2015 Study Guide for Pericles
- Secret Love in Peach Blossom Land
Secret Love in Peach Blossom Land
by Stan Lai
April 15 – October 31
Two theatre companies have accidentally been booked into the same theatre for the same day. One company is rehearsing Secret Love, a tender tale of Jiang and Yun, two young lovers who lose track of each other during the Communist takeover of China in 1949. Decades later, as death nears for Jiang, he makes a last attempt to track down the woman he lost so many years before. The other company is rehearsing Peach Blossom Land, a bawdy retelling of an ancient Chinese fable about a lost fisherman who finds himself in a utopian land. Amid the chaos, squabbles and humorous jabs at theatre life, the two plays unfold and mysteriously intertwine, their epic themes calling to each other across the centuries. Since its premiere in 1986, Secret Love in Peach Blossom Land is regarded as a masterwork of modern theatre in China and Taiwan. The play is at times raucous, at times heartbreaking and romantic. It contains occasional profanity, a love triangle, farcical sexual situations and bawdy talk about size and fertility. Well prepared teenagers who can handle these elements will enjoy this funny, profound work and gain historical insight into the plight of thousands of Chinese forced to flee to Taiwan in 1949. Prologue recommended.
*Available in April*
by Lynn Nottage
July 29 – October 31
A group of close friends shares everything: drinks, secrets and laughs. But their world is overturned when a shake-up disrupts the factory where they work, and a horrific crime sends shock waves across two generations. This powerful world premiere by acclaimed playwright Lynn Nottage explores America’s industrial decline of the 1990s with a look inside a Pennsylvania community whose people struggle to reclaim what’s lost, find redemption and redefine themselves in a new century. Sweat is a timely and thought-provoking look at contemporary American life. It explores the effects of recent economic and trade policies and how a close community responds to devastating change. The play contains frequent strong profanity and occasional racial epithets. An act of violence will be shown or described. It may be best suited for well-prepared high school students who are able to handle the play’s content. As Sweat is still in development, check back closer to opening for possible updates. Prologue recommended.
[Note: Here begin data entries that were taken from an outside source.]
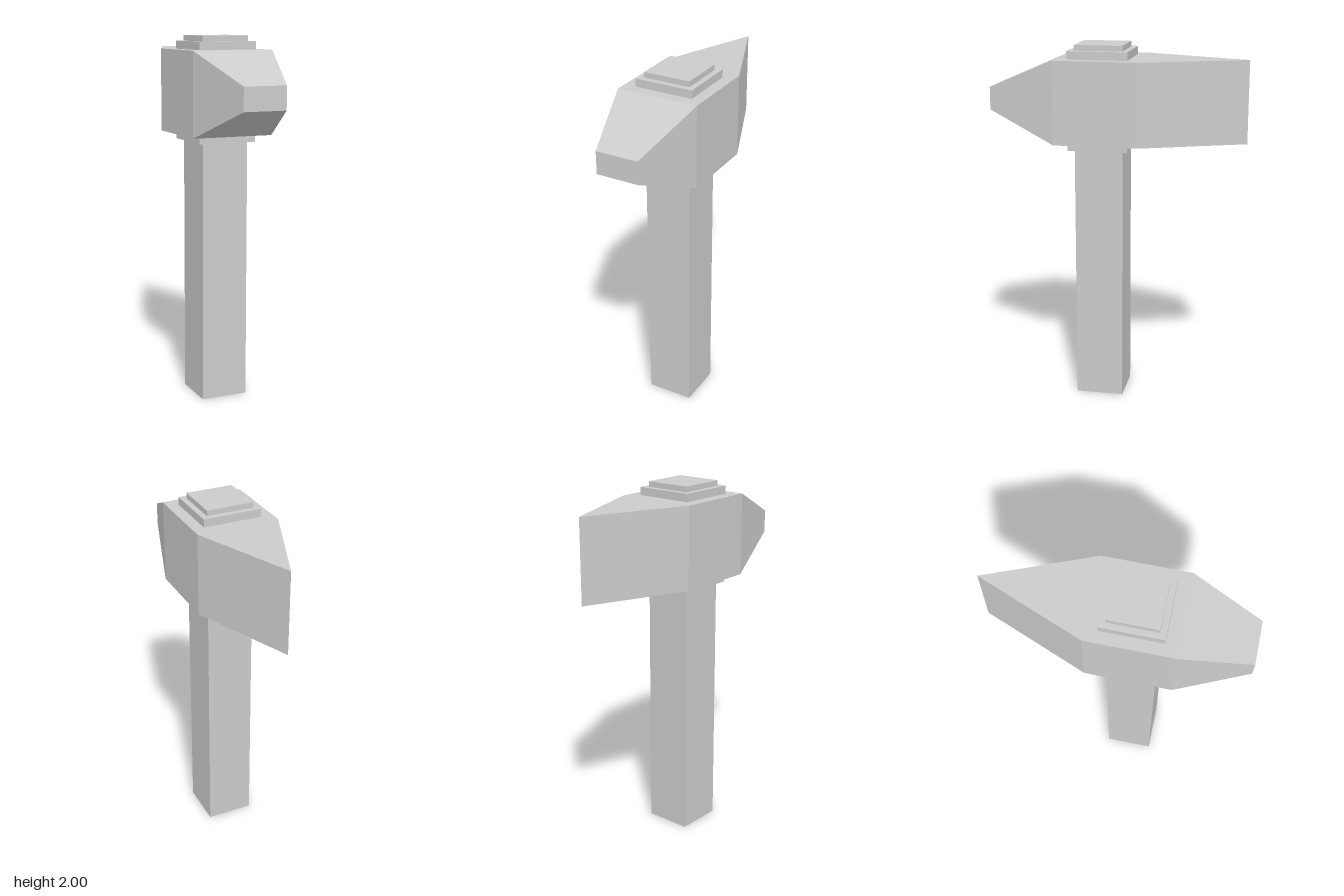
import * as THREE from 'three';
import { ConvexGeometry } from 'three/addons/geometries/ConvexGeometry.js';

const MID_Y = 1.7;      // height of the head's axis
const SHAFT_Z = 0.093;  // the handle sits slightly forward of centre

export function createModel() {
  const group = new THREE.Group();
  const material = new THREE.MeshStandardMaterial({ color: 0xcccccc, flatShading: true });

  const add = (name, geometry, x = 0, y = 0, z = 0) => {
    const mesh = new THREE.Mesh(geometry, material);
    mesh.name = name;
    mesh.position.set(x, y, z);
    group.add(mesh);
  };

  // Square handle running through the head
  add('handle', new THREE.BoxGeometry(0.262, 2, 0.264), 0, 1, SHAFT_Z);

  // Collar showing above and below the head
  add('collar', new THREE.BoxGeometry(0.326, 0.536, 0.328), 0, 1.702, SHAFT_Z);

  // Head: cross-sections [z, half width, half height] from rear edge to striking face
  const sections = [
    [-0.7, 0, 0.226],
    [-0.135, 0.227, 0.226],
    [0.322, 0.227, 0.226],
    [0.7, 0.118, 0.062],
  ];
  const corners = [];
  for (const [z, w, h] of sections) {
    for (const sx of w ? [-1, 1] : [0]) {
      for (const sy of [-1, 1]) corners.push(new THREE.Vector3(sx * w, sy * h, z));
    }
  }
  add('head', new ConvexGeometry(corners), 0, MID_Y, 0);

  return group;
}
*Available in August*
- Shakespeare Study Guides Archive
Each season, the OSF Education department archives study guides from the most recent OSF productions as a resource for anyone studying the plays. Students and teachers may use the guides to add to their classroom discussions or to prepare for a performance of the plays. Each study guide contains pre- and post-reading/viewing discussion questions with additional resources to explore.
All's Well That Ends Well
As You Like It
Antony and Cleopatra
The Comedy of Errors
Henry IV, Part One
Henry IV, Part Two
Henry VI, Part One
Henry VI, Part Two
Henry VI, Part Three
Love's Labor's Lost
Measure for Measure
The Merchant of Venice
The Merry Wives of Windsor
A Midsummer Night's Dream
Much Ado about Nothing
Pericles, Prince of Tyre
Romeo and Juliet
The Taming of the Shrew
Timon of Athens
Troilus and Cressida
The Two Gentlemen of Verona
The Two Noble Kinsmen
The Winter's Tale